There were three of us.
Idriss Anu drove the Toyota truck that would be stolen by militants. Daoud Hari was the translator, and for this he would eventually pay with severe beatings. We were en route to the village of Furawiya when the pro-government guerrillas rose silently from the grass.
“Stay in the car,” Daoud said.
But it was already too late. Even as the gunmen sauntered up, their hair matted in dreadlocks and their chests slung with small blackened things that looked like dried ears but which were Koranic amulets, we still hadn’t grasped that we had crossed a threshold where it no longer mattered what passport you carried, that you were young and loved, that your skin was supposedly not of a torturable color, or that you were a noncombatant. Words had lost all currency as words, and by the time the grinning teenager with the Kalashnikov reached for my door handle, we were condemned to live and die according to choices made by others. We had become truly Sahelian.
The Sahel is a line.
But it is also a crack in the heart—a tightrope, a brink, a ledge. See how its people walk: straight-backed on paths of red dust, placing one foot carefully before the other, as if balanced upon a knife edge. The Sahel is a bullet’s trajectory. It is the track of rains that fall but never touch the sand. It is a call to prayer and a call for your blood, and for me a desert road without end.
Gaga refugee camp, Chad
My journey began among refugees in eastern Chad. This is where I met George Bush’s father.
Bush tyrannized his family’s small plot of sand.

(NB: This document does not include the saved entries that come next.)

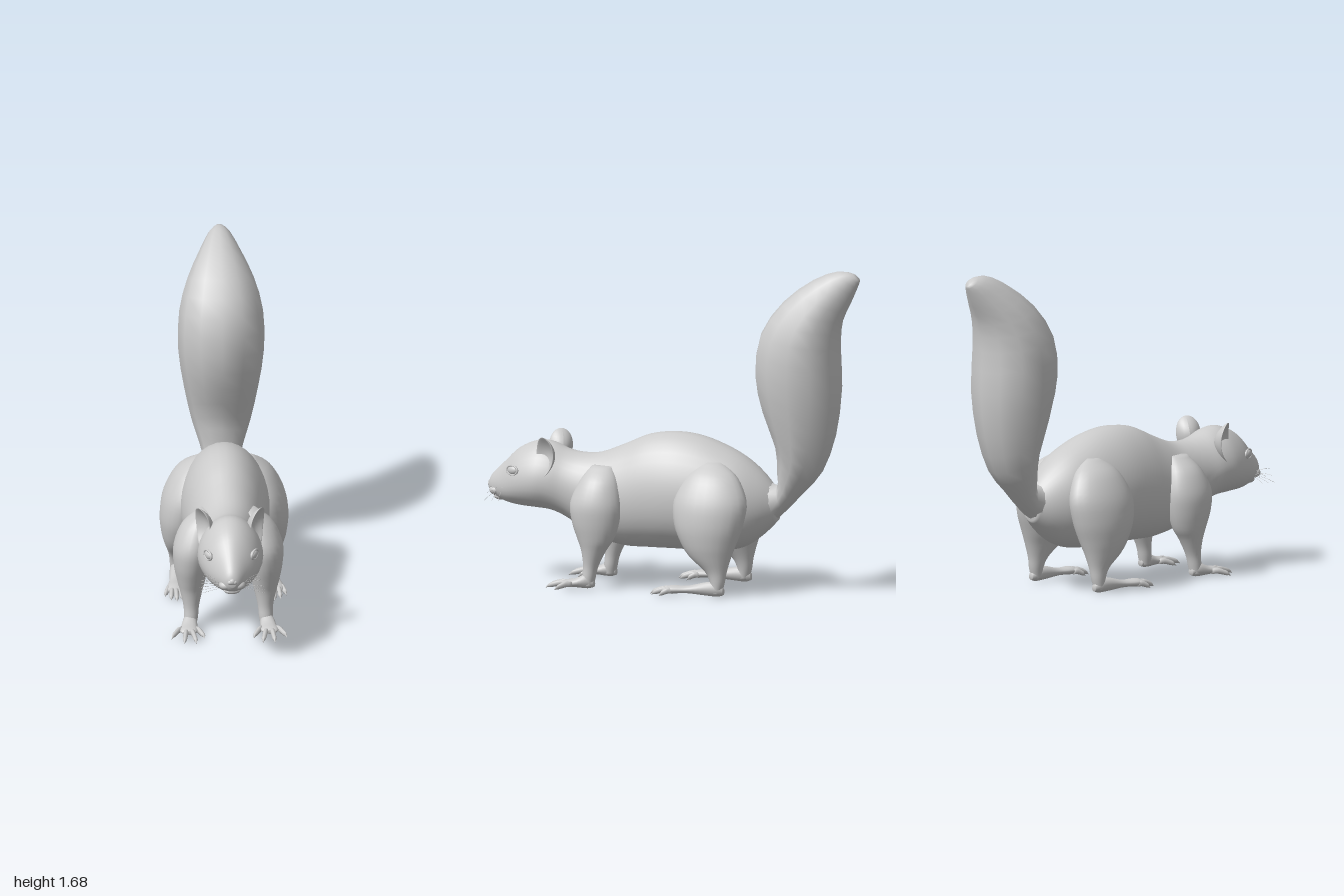
import * as THREE from 'three';

const material = new THREE.MeshStandardMaterial({ color: 0xcccccc, side: THREE.DoubleSide });

// Smooth skin over sections [x, yA, zA, yB, zB, halfWidth, bias]; A and B are opposite
// points of each oval, bias widens the B half. Sections run along (A - B) cross +x.
function loft(rows, seg = 20, sub = 4) {
  const catmull = (a, b, c, d, t) =>
    0.5 * (2 * b + (c - a) * t + (2 * a - 5 * b + 4 * c - d) * t * t + (3 * b - a - 3 * c + d) * t ** 3);
  const at = (i) => rows[Math.max(0, Math.min(rows.length - 1, i))];
  const sections = [];
  for (let i = 0; i < rows.length - 1; i++) {
    for (let s = 0; s < sub; s++) {
      sections.push(rows[0].map((_, k) => catmull(at(i - 1)[k], at(i)[k], at(i + 1)[k], at(i + 2)[k], s / sub)));
    }
  }
  sections.push(rows[rows.length - 1]);
  const pos = [], index = [];
  for (const [x, ya, za, yb, zb, w, bias = 0] of sections) {
    for (let j = 0; j < seg; j++) {
      const a = (j / seg) * Math.PI * 2, c = Math.cos(a) / 2;
      pos.push(x + Math.sin(a) * w * (1 - bias * Math.cos(a)),
        (ya + yb) / 2 + c * (ya - yb), (za + zb) / 2 + c * (za - zb));
    }
  }
  const last = sections.length - 1;
  for (let i = 0; i < last; i++) {
    for (let j = 0; j < seg; j++) {
      const a = i * seg + j, b = i * seg + (j + 1) % seg;
      index.push(a, b, a + seg, b, b + seg, a + seg);
    }
  }
  // End caps
  for (const i of [0, last]) {
    const [x, ya, za, yb, zb] = sections[i], centre = pos.length / 3;
    pos.push(x, (ya + yb) / 2, (za + zb) / 2);
    for (let j = 0; j < seg; j++) {
      const a = i * seg + j, b = i * seg + (j + 1) % seg;
      if (i === 0) index.push(centre, b, a); else index.push(centre, a, b);
    }
  }
  const geo = new THREE.BufferGeometry();
  geo.setAttribute('position', new THREE.Float32BufferAttribute(pos, 3));
  geo.setIndex(index);
  geo.computeVertexNormals();
  return geo;
}

function mirrored(geo) {
  const g = geo.clone().scale(-1, 1, 1), idx = g.index.array;
  for (let i = 0; i < idx.length; i += 3) [idx[i], idx[i + 1]] = [idx[i + 1], idx[i]];
  return g;
}

// Ellipsoid at a point
const blob = (x, y, z, rx, ry, rz) => new THREE.SphereGeometry(1, 20, 14).scale(rx, ry, rz).translate(x, y, z);

// Arched toe ending in a claw
function toe(x0, z0, x1, z1) {
  const profile = [[0, 0.012, 0.04, 0.012], [0.3, 0.014, 0.045, 0.013], [0.6, 0.008, 0.036, 0.012],
    [0.8, 0.004, 0.028, 0.011], [0.88, 0.005, 0.02, 0.006], [1, 0.001, 0.004, 0.001]];
  return loft(profile.map(([t, low, high, w]) => {
    const x = x0 + (x1 - x0) * t, z = z0 + (z1 - z0) * t;
    return [x, low, z, high, z, w];
  }), 8, 2);
}

// Cupped ear, hollow side facing out and forward
function earGeometry() {
  const geo = new THREE.SphereGeometry(1, 28, 20), p = geo.attributes.position;
  for (let i = 0; i < p.count; i++) {
    const x = p.getX(i), y = p.getY(i), z = p.getZ(i);
    p.setXYZ(i, x * 0.014 - 0.04 * (1 - y * y - z * z) + 0.02 * y * y, y * 0.105, z * 0.064 * (1 + 0.12 * y));
  }
  geo.rotateX(-0.12).rotateY(-0.55).translate(0.138, 0.662, 0.648);
  geo.computeVertexNormals();
  return geo;
}

export function createModel() {
  const model = new THREE.Group();
  const add = (name, geo) => {
    const mesh = new THREE.Mesh(geo, material);
    mesh.name = name;
    model.add(mesh);
  };
  const addPair = (name, geo) => {
    add('left' + name, geo);
    add('right' + name, mirrored(geo));
  };

  // Head, neck and trunk: z, top, bottom, half width, bias
  add('body', loft([
    [0.985, 0.505, 0.465, 0.018, 0], [0.965, 0.545, 0.435, 0.045, 0.1], [0.9, 0.61, 0.405, 0.088, 0.2],
    [0.82, 0.685, 0.388, 0.135, 0.2], [0.72, 0.728, 0.38, 0.163, 0.2], [0.64, 0.722, 0.37, 0.163, 0.15],
    [0.56, 0.69, 0.335, 0.152, 0.08], [0.48, 0.676, 0.285, 0.155, 0.05], [0.38, 0.684, 0.235, 0.175, 0.1],
    [0.25, 0.735, 0.205, 0.192, 0.1], [0.12, 0.79, 0.202, 0.21, 0.1], [-0.02, 0.808, 0.202, 0.225, 0.1],
    [-0.16, 0.79, 0.2, 0.225, 0.1], [-0.3, 0.738, 0.205, 0.21, 0.05], [-0.4, 0.682, 0.235, 0.18, 0],
    [-0.49, 0.605, 0.3, 0.125, 0], [-0.56, 0.52, 0.37, 0.06, 0],
  ].map(([z, top, low, w, bias]) => [0, top, z, low, z, w, bias]), 32));

  // Bushy tail: front edge, back edge, half width
  add('tail', loft([
    [0, 0.6, -0.46, 0.33, -0.5, 0.09], [0, 0.55, -0.56, 0.42, -0.6, 0.085],
    [0, 0.64, -0.56, 0.53, -0.705, 0.11], [0, 0.77, -0.55, 0.64, -0.8, 0.15],
    [0, 0.95, -0.48, 0.83, -0.87, 0.19], [0, 1.14, -0.44, 1.06, -0.9, 0.22],
    [0, 1.34, -0.47, 1.28, -0.89, 0.215], [0, 1.51, -0.59, 1.42, -0.905, 0.17],
    [0, 1.63, -0.75, 1.52, -0.95, 0.105], [0, 1.68, -0.88, 1.6, -0.985, 0.055],
    [0, 1.672, -0.96, 1.635, -0.998, 0.02],
  ], 12, 2));

  // Legs: x, height, back z, front z, half width
  const leg = (rows) => loft(rows.map(([x, y, back, front, w]) => [x, y, back, y, front, w]), 24);
  addPair('HindLeg', leg([
    [0.12, 0.68, -0.29, -0.19, 0.03], [0.165, 0.61, -0.39, -0.12, 0.08], [0.2, 0.49, -0.45, -0.065, 0.11],
    [0.215, 0.37, -0.435, -0.07, 0.115], [0.222, 0.27, -0.4, -0.11, 0.1], [0.23, 0.2, -0.375, -0.16, 0.075],
    [0.235, 0.13, -0.355, -0.24, 0.048], [0.24, 0.07, -0.345, -0.27, 0.036], [0.243, 0.015, -0.33, -0.27, 0.028],
  ]));
  addPair('ForeLeg', leg([
    [0.12, 0.63, 0.29, 0.4, 0.03], [0.155, 0.56, 0.25, 0.45, 0.08], [0.18, 0.45, 0.225, 0.495, 0.1],
    [0.188, 0.35, 0.235, 0.485, 0.092], [0.19, 0.26, 0.265, 0.455, 0.074], [0.19, 0.2, 0.305, 0.435, 0.058],
    [0.19, 0.12, 0.345, 0.425, 0.04], [0.192, 0.06, 0.36, 0.43, 0.036], [0.195, 0.015, 0.37, 0.43, 0.03],
  ]));

  // Feet: x, z, bottom, top, half width
  const foot = (rows) => loft(rows.map(([x, z, low, top, w]) => [x, low, z, top, z, w]), 16);
  addPair('HindFoot', foot([
    [0.243, -0.342, 0.012, 0.045, 0.014], [0.243, -0.31, 0.002, 0.075, 0.03], [0.245, -0.25, 0.005, 0.075, 0.034],
    [0.25, -0.15, 0.014, 0.052, 0.034], [0.255, -0.07, 0.01, 0.052, 0.045], [0.257, -0.025, 0.014, 0.04, 0.035],
  ]));
  addPair('ForeFoot', foot([
    [0.195, 0.365, 0.012, 0.045, 0.016], [0.197, 0.4, 0.003, 0.08, 0.034], [0.203, 0.46, 0.008, 0.055, 0.042],
    [0.207, 0.51, 0.012, 0.046, 0.045], [0.208, 0.53, 0.016, 0.036, 0.03],
  ]));
  [[0.222, -0.07, 0.195, -0.01], [0.232, -0.06, 0.222, 0.035], [0.253, -0.05, 0.25, 0.05],
    [0.272, -0.055, 0.28, 0.035], [0.285, -0.08, 0.31, -0.015]]
    .forEach((t, i) => addPair('HindToe' + (i + 1), toe(...t)));
  [[0.172, 0.47, 0.125, 0.55], [0.193, 0.5, 0.17, 0.615], [0.218, 0.5, 0.232, 0.615], [0.24, 0.47, 0.295, 0.55]]
    .forEach((t, i) => addPair('ForeToe' + (i + 1), toe(...t)));

  // Face
  addPair('Ear', earGeometry());
  addPair('Eye', blob(0, 0, 0, 0.033, 0.022, 0.016).rotateY(1.1).translate(0.116, 0.582, 0.827));
  addPair('Eyelid', new THREE.TorusGeometry(0.033, 0.006, 8, 28).scale(1.08, 0.74, 1)
    .rotateY(1.1).translate(0.12, 0.582, 0.828));
  addPair('Cheek', blob(0.032, 0.462, 0.94, 0.036, 0.026, 0.036));
  addPair('Nostril', blob(0.011, 0.49, 0.98, 0.014, 0.012, 0.011));
  add('nose', blob(0, 0.494, 0.977, 0.018, 0.018, 0.015));
  add('chin', blob(0, 0.427, 0.92, 0.045, 0.02, 0.04));

  // Whiskers fan out from each cheek
  for (let i = 0; i < 9; i++) {
    const row = i % 3, col = Math.floor(i / 3);
    const start = new THREE.Vector3(0.05 + col * 0.008, 0.448 + row * 0.013, 0.945 - col * 0.018);
    const end = new THREE.Vector3(0.165 - row * 0.01, 0.425 + row * 0.035, 0.965 - col * 0.04 - row * 0.008);
    const mid = start.clone().lerp(end, 0.5).add(new THREE.Vector3(0, 0.006, 0.006));
    addPair('Whisker' + (i + 1),
      new THREE.TubeGeometry(new THREE.QuadraticBezierCurve3(start, mid, end), 6, 0.0008, 4));
  }
  return model;
}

He threw his mother’s battered dishes to the ground, pulled on visitors’ noses, and scampered away giggling. He got away with this because he was an only son. His elder sister, age four, despised him. Bush was fat-cheeked and two. “Boosh!” the refugees cooed. “Boosh-ka!” He was clearly a great camp favorite. This was in the Gaga settlement, where more than 7,000 Darfuris lived and died under UN canvas.
“Only George Bush can stop the Arabs in our land,” said Bush’s papa, Ahmed Juma Abakar. He corralled the boy in his lap. “When he grows up, he will help kill them.”
Multiple lines of identity were braided through Abakar. He was a coffee-colored African with a puff of white hair on his chin. He was a Masalit, a member of one of the African farming tribes driven out of Darfur at gunpoint by the janjaweed, the Arab nomads armed by the Arab-dominated government of Sudan. He detested Arabs. Yet he himself spoke Arabic. He also served sugary tea in shot glasses like an Arab, wore a white Arabic robe, and prayed five times a day toward Mecca. I, too, find this puzzling.